Rachel Burdine said...

Go to this website and you can blog about turtle all you want:
There you go.

Anonymous said...
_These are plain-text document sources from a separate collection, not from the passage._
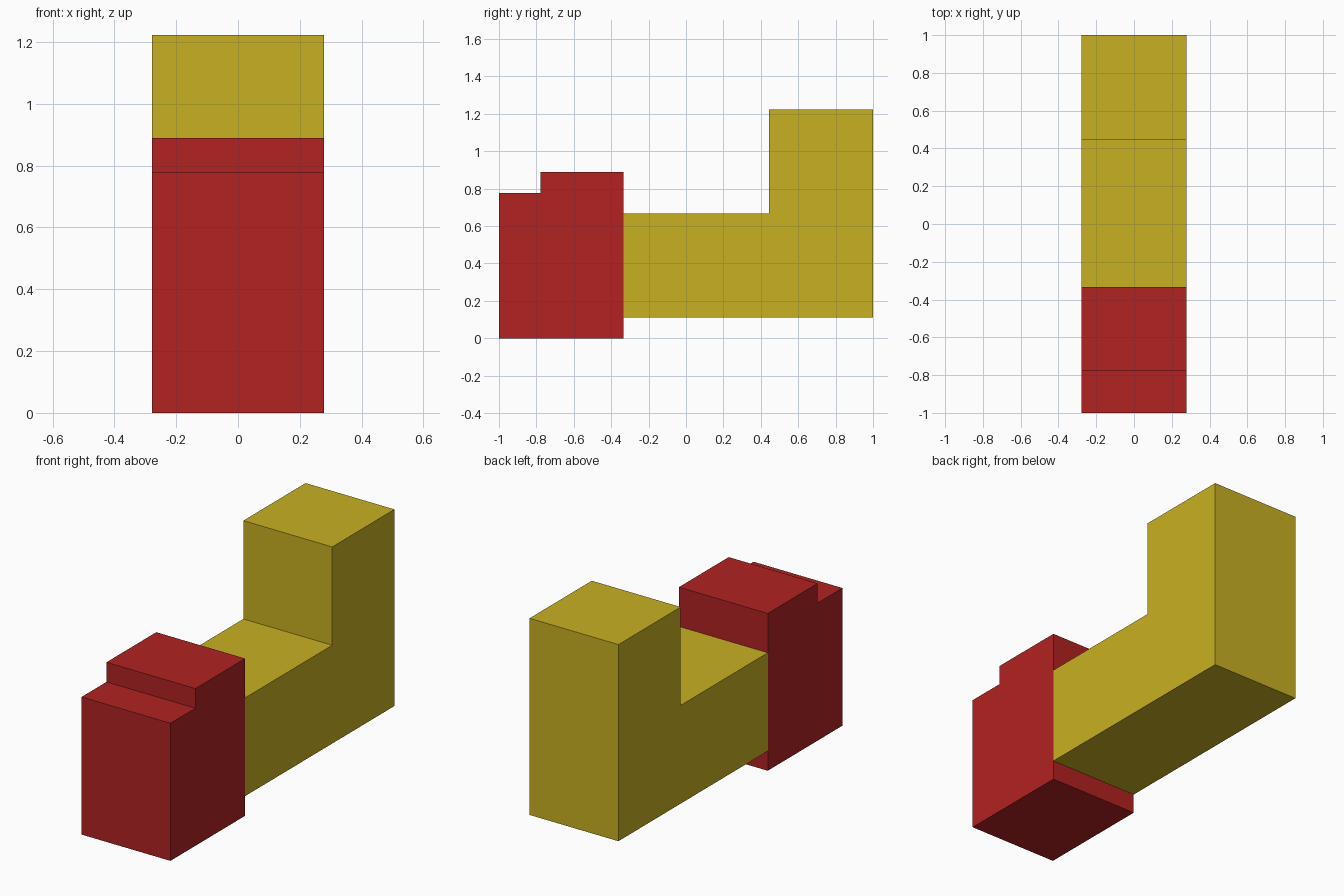
import bpy
import bmesh

if "Cube" in bpy.data.objects:
    bpy.data.objects.remove(bpy.data.objects["Cube"])

U = 2 / 18           # the model sits on a regular grid, 18 steps long
HALF_WIDTH = 2.5 * U


def material(name, colour):
    mat = bpy.data.materials.new(name)
    mat.diffuse_color = (*colour, 1)
    mat.use_nodes = True
    mat.node_tree.nodes["Principled BSDF"].inputs["Base Color"].default_value = mat.diffuse_color
    return mat


def extruded_profile(name, profile, mat):
    """Extrude a side profile of (y, z) grid points across the width."""
    bm = bmesh.new()
    face = bm.faces.new([bm.verts.new((-HALF_WIDTH, y * U, z * U)) for y, z in profile])
    result = bmesh.ops.extrude_face_region(bm, geom=[face])
    verts = [v for v in result["geom"] if isinstance(v, bmesh.types.BMVert)]
    bmesh.ops.translate(bm, verts=verts, vec=(2 * HALF_WIDTH, 0, 0))
    bmesh.ops.recalc_face_normals(bm, faces=bm.faces)
    mesh = bpy.data.meshes.new(name)
    bm.to_mesh(mesh)
    bm.free()
    mesh.materials.append(mat)
    obj = bpy.data.objects.new(name, mesh)
    bpy.context.collection.objects.link(obj)
    return obj


red = material("red", (0.445, 0.016, 0.016))
yellow = material("yellow", (0.578, 0.434, 0.016))

# Stepped front block
extruded_profile("front_block",
                 [(-9, 0), (-3, 0), (-3, 8), (-7, 8), (-7, 7), (-9, 7)], red)

# L-shaped rear body: low bed and tall upright
extruded_profile("rear_body",
                 [(-3, 1), (9, 1), (9, 11), (4, 11), (4, 6), (-3, 6)], yellow)
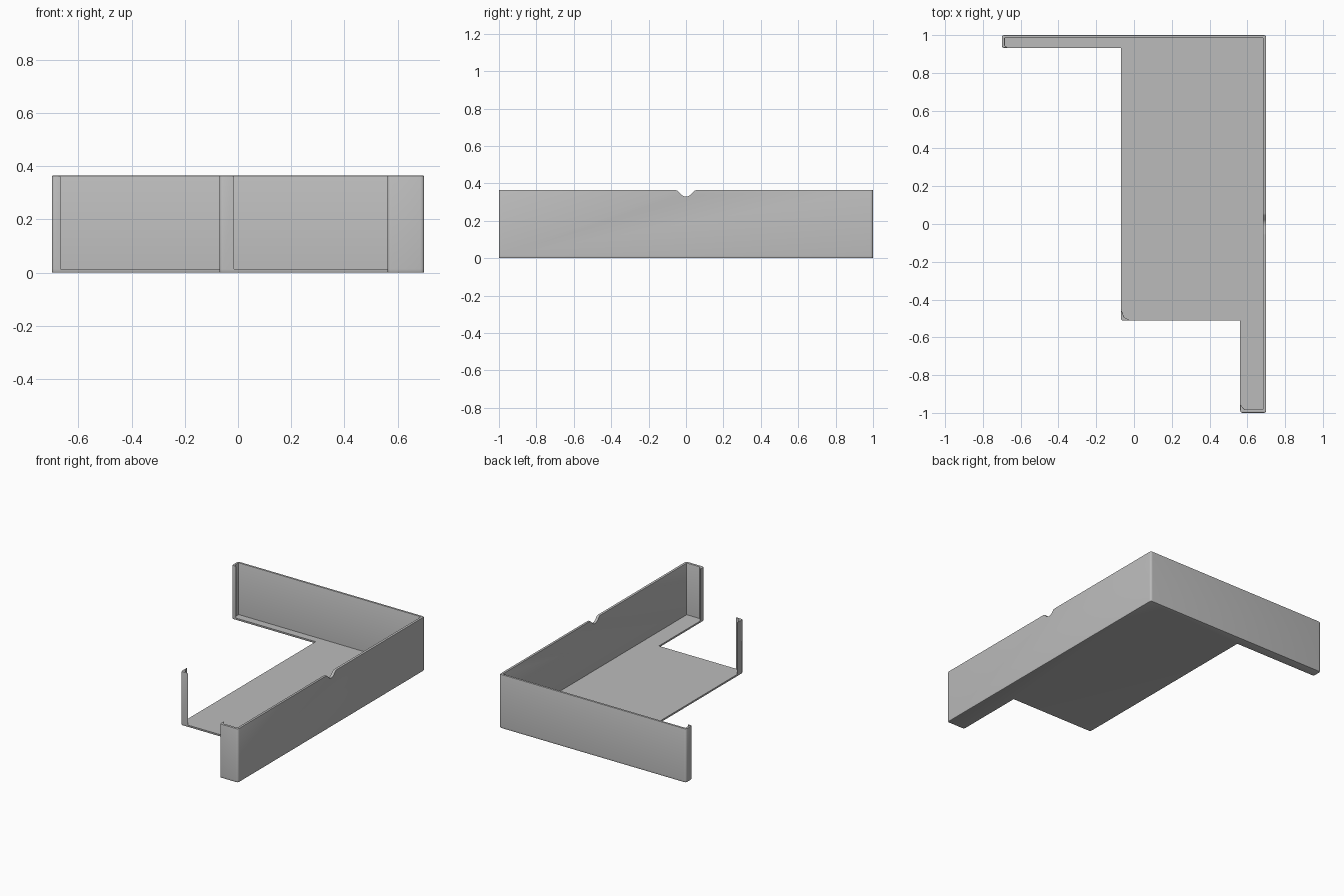
import bpy, bmesh
from mathutils import Vector

cube = bpy.data.objects.get("Cube")
if cube:
    bpy.data.objects.remove(cube, do_unlink=True)

HEIGHT, FLOOR = 0.365, 0.014

grey = bpy.data.materials.new("plain grey")
grey.use_nodes = True
grey.diffuse_color = (0.5, 0.5, 0.5, 1)
grey.node_tree.nodes["Principled BSDF"].inputs["Base Color"].default_value = (0.5, 0.5, 0.5, 1)


def outline(points):
    """Footprint whose corners may carry a fillet radius as third value."""
    result = []
    for i, p in enumerate(points):
        c = Vector(p[:2])
        if len(p) == 2:
            result.append(c)
            continue
        a = c + (Vector(points[i - 1][:2]) - c).normalized() * p[2]
        b = c + (Vector(points[(i + 1) % len(points)][:2]) - c).normalized() * p[2]
        for k in range(5):
            t = k / 4
            result.append(a * (1 - t) ** 2 + c * 2 * t * (1 - t) + b * t * t)
    return result


def prism(name, points, z0, z1, bevel_z=None, bevel=0.005):
    bm = bmesh.new()
    base = bm.faces.new([bm.verts.new((p.x, p.y, z0)) for p in outline(points)])
    top = bmesh.ops.extrude_face_region(bm, geom=[base])["geom"]
    bmesh.ops.translate(bm, vec=(0, 0, z1 - z0),
                        verts=[v for v in top if isinstance(v, bmesh.types.BMVert)])
    bmesh.ops.recalc_face_normals(bm, faces=bm.faces)
    if bevel_z is not None:
        rim = [e for e in bm.edges if all(abs(v.co.z - bevel_z) < 1e-5 for v in e.verts)]
        bmesh.ops.bevel(bm, geom=rim, offset=bevel, segments=2, profile=0.5,
                        affect='EDGES', clamp_overlap=True)
    mesh = bpy.data.meshes.new(name)
    bm.to_mesh(mesh)
    bm.free()
    obj = bpy.data.objects.new(name, mesh)
    bpy.context.collection.objects.link(obj)
    mesh.materials.append(grey)
    return obj


def smooth(obj):
    bpy.ops.object.select_all(action='DESELECT')
    obj.select_set(True)
    bpy.context.view_layer.objects.active = obj
    bpy.ops.object.shade_smooth_by_angle(angle=0.6)


R = 0.015
# Floor plate with its two narrow arms
floor = prism("floor_plate", [
    (-0.7, 1, R), (-0.7, 0.932, R), (-0.07, 0.932), (-0.07, -0.512, R),
    (0.562, -0.512), (0.562, -1, R), (0.7, -1, R), (0.7, 1, R)], 0, FLOOR, 0)

# Continuous wall along the back and the left side, with short hooked ends
wall = prism("side_and_back_wall", [
    (-0.7, 1, R), (-0.7, 0.932, R), (-0.667, 0.932), (-0.684, 0.945), (-0.684, 0.984),
    (0.682, 0.984), (0.682, -0.982), (0.585, -0.982), (0.562, -0.955),
    (0.562, -1, R), (0.7, -1, R), (0.7, 1, R)], FLOOR, HEIGHT, HEIGHT, 0.004)

# Thin corner post at the free corner of the floor
post = prism("corner_post", [
    (-0.07, -0.445), (-0.07, -0.512, R), (-0.015, -0.512), (-0.053, -0.493)],
    FLOOR, HEIGHT, HEIGHT, 0.003)

# Rounded notch in the top of the side wall
cutter = prism("notch_cutter", [
    (-0.06, 0.4), (-0.06, 0.366), (-0.046, 0.361), (-0.022, 0.337), (-0.01, 0.331),
    (0.01, 0.331), (0.022, 0.337), (0.046, 0.361), (0.06, 0.366), (0.06, 0.4)], 0.64, 0.74)
for v in cutter.data.vertices:
    v.co = (v.co.z, v.co.x, v.co.y)
cutter.hide_render = True

cut = wall.modifiers.new("notch", 'BOOLEAN')
cut.operation, cut.object, cut.solver = 'DIFFERENCE', cutter, 'EXACT'
bpy.context.view_layer.objects.active = wall
bpy.ops.object.modifier_apply(modifier=cut.name)
bpy.data.objects.remove(cutter, do_unlink=True)

for part in (floor, wall, post):
    smooth(part)
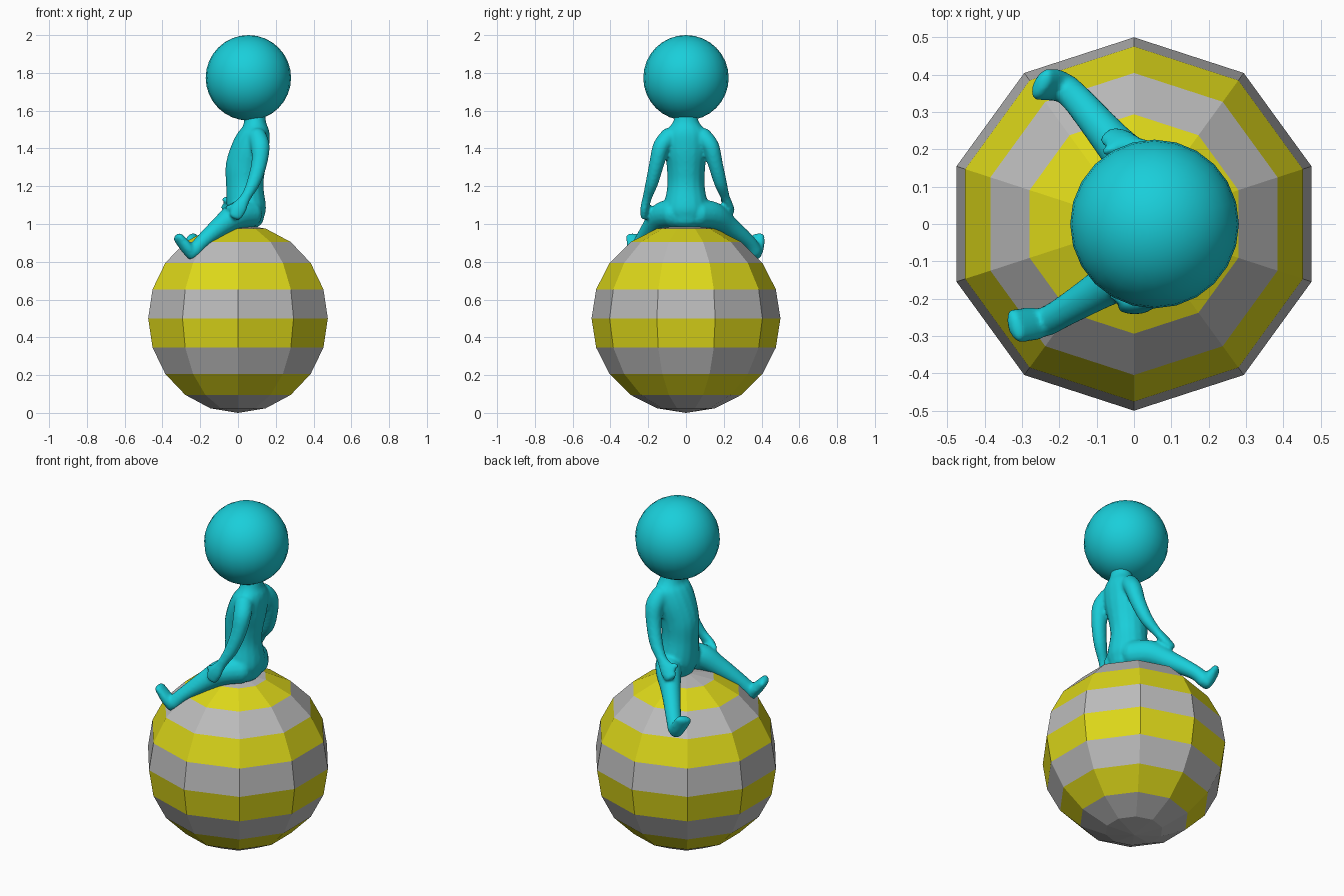
import bpy, bmesh, math
from mathutils import Vector

if "Cube" in bpy.data.objects:
    bpy.data.objects.remove(bpy.data.objects["Cube"])


def material(name, rgb):
    m = bpy.data.materials.new(name)
    m.diffuse_color = (*rgb, 1)
    m.use_nodes = True
    m.node_tree.nodes["Principled BSDF"].inputs["Base Color"].default_value = m.diffuse_color
    return m


def add_object(name, bm, mats):
    bmesh.ops.recalc_face_normals(bm, faces=bm.faces[:])
    me = bpy.data.meshes.new(name)
    bm.to_mesh(me)
    bm.free()
    ob = bpy.data.objects.new(name, me)
    bpy.context.collection.objects.link(ob)
    for m in mats:
        me.materials.append(m)
    return ob


def spline(p, q, r, s, t):
    return [0.5 * (2 * b + (c - a) * t + (2 * a - 5 * b + 4 * c - d) * t * t
                   + (3 * b - a - 3 * c + d) * t ** 3) for a, b, c, d in zip(p, q, r, s)]


def loft(bm, pts, side, sides=16, steps=5):
    """Round-ended tube; each point is x, y, z, radius along side, other radius."""
    n = len(pts)
    rows = []
    for i in range(n - 1):
        quad = (pts[max(i - 1, 0)], pts[i], pts[i + 1], pts[min(i + 2, n - 1)])
        rows += [spline(*quad, k / steps) for k in range(steps)]
    rows.append(list(pts[-1]))
    cen = [Vector(r[:3]) for r in rows]
    last = len(rows) - 1
    stations = []
    for i, r in enumerate(rows):
        tan = (cen[min(i + 1, last)] - cen[max(i - 1, 0)]).normalized()
        ring = (cen[i], tan, r[3], r[4])
        # domed ends
        dome = []
        if i in (0, last):
            depth = min(r[3], r[4]) * 0.7 * (-1 if i == 0 else 1)
            for a in (30, 55, 80):
                c, s = math.cos(math.radians(a)), math.sin(math.radians(a))
                dome.append((cen[i] + tan * depth * s, tan, r[3] * c, r[4] * c))
        stations += dome[::-1] + [ring] if i == 0 else [ring] + dome
    loops = []
    for c, tan, ra, rb in stations:
        u = Vector(side)
        u = (u - tan * u.dot(tan)).normalized()
        v = tan.cross(u)
        loops.append([bm.verts.new(c + u * ra * math.cos(a) + v * rb * math.sin(a))
                      for a in (math.tau * k / sides for k in range(sides))])
    for lo, hi in zip(loops, loops[1:]):
        for k in range(sides):
            j = (k + 1) % sides
            bm.faces.new((lo[k], lo[j], hi[j], hi[k]))
    bm.faces.new(loops[0][::-1])
    bm.faces.new(loops[-1])


teal = material("teal", (0.01, 0.62, 0.70))
yellow = material("yellow", (0.72, 0.68, 0.01))
grey = material("grey", (0.5, 0.5, 0.5))

# striped faceted ball
bm = bmesh.new()
bmesh.ops.create_uvsphere(bm, u_segments=10, v_segments=10, radius=0.5)
for v in bm.verts:
    v.co.z += 0.5
for f in bm.faces:
    z = f.calc_center_median().z
    band = int(math.degrees(math.acos(max(-1, min(1, 1 - 2 * z)))) / 18)
    f.material_index = 1 if band in (2, 4, 6, 8) else 0
add_object("striped_ball", bm, [grey, yellow])

# head
bm = bmesh.new()
bmesh.ops.create_uvsphere(bm, u_segments=24, v_segments=16, radius=0.226)
for v in bm.verts:
    v.co += Vector((0.055, 0, 1.774))
for f in bm.faces:
    f.smooth = True
add_object("head", bm, [teal])

# seated body
bm = bmesh.new()
# torso and neck
loft(bm, [(.05, 0, 1.03, .105, .09), (.045, 0, 1.08, .12, .104),
          (.036, 0, 1.2, .099, .099), (.04, 0, 1.3, .102, .106),
          (.065, 0, 1.4, .115, .1), (.088, 0, 1.48, .112, .082),
          (.09, 0, 1.53, .075, .061), (.088, 0, 1.57, .06, .057),
          (.08, 0, 1.63, .06, .057)], (0, 1, 0))
# arms with mitten hands and thumbs
for arm, thumb in (
    ([(.1, -.085, 1.465, .05, .05), (.118, -.13, 1.41, .05, .046), (.112, -.155, 1.32, .042, .04),
      (.082, -.18, 1.22, .036, .034), (.04, -.205, 1.14, .028, .025),
      (.005, -.218, 1.085, .042, .023), (-.015, -.222, 1.04, .034, .019)],
     [(.02, -.212, 1.105, .018, .018), (-.03, -.2, 1.09, .018, .016), (-.055, -.19, 1.085, .014, .014)]),
    ([(.1, .085, 1.465, .05, .05), (.112, .13, 1.41, .05, .046), (.1, .155, 1.32, .042, .04),
      (.065, .182, 1.22, .036, .034), (.012, .205, 1.15, .028, .025),
      (-.035, .222, 1.105, .042, .023), (-.065, .236, 1.075, .034, .019)],
     [(-.01, .21, 1.12, .018, .018), (-.055, .2, 1.125, .018, .016), (-.075, .195, 1.13, .014, .014)])):
    loft(bm, arm, (1, 0, .3))
    loft(bm, thumb, (0, 0, 1))
# legs and feet
for leg, foot, across in (
    ([(.065, -.06, 1.055, .075, .075), (-.01, -.125, 1.045, .072, .068), (-.09, -.175, .99, .055, .053),
      (-.185, -.233, .91, .04, .042), (-.235, -.262, .855, .04, .04)],
     [(-.24, -.262, .835, .036, .03), (-.272, -.268, .875, .046, .032), (-.318, -.272, .93, .047, .024)],
     (-.4, .9, 0)),
    ([(.065, .06, 1.055, .075, .075), (.01, .145, 1.045, .072, .068), (-.06, .225, .99, .055, .053),
      (-.145, .325, .91, .04, .042), (-.185, .365, .855, .04, .04)],
     [(-.19, .365, .835, .036, .03), (-.212, .372, .875, .046, .032), (-.248, .374, .93, .047, .024)],
     (.6, .8, 0))):
    loft(bm, leg, (0, 0, 1))
    loft(bm, foot, across)
body = add_object("seated_body", bm, [teal])

# fuse the limbs into one smooth skin
fuse = body.modifiers.new("fuse", 'REMESH')
fuse.mode = 'VOXEL'
fuse.voxel_size = 0.009
fuse.use_smooth_shade = True
soft = body.modifiers.new("soften", 'SMOOTH')
soft.factor = 0.5
soft.iterations = 5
I LIKE yellow belly turtle is the yellow belly slider, a subspecies of the pond sliders. These turtles enjoy swamps, bogs, marshes, seasonal wetlands, ponds, and occasionally slow moving rivers. They are very timid in nature and make very good pets.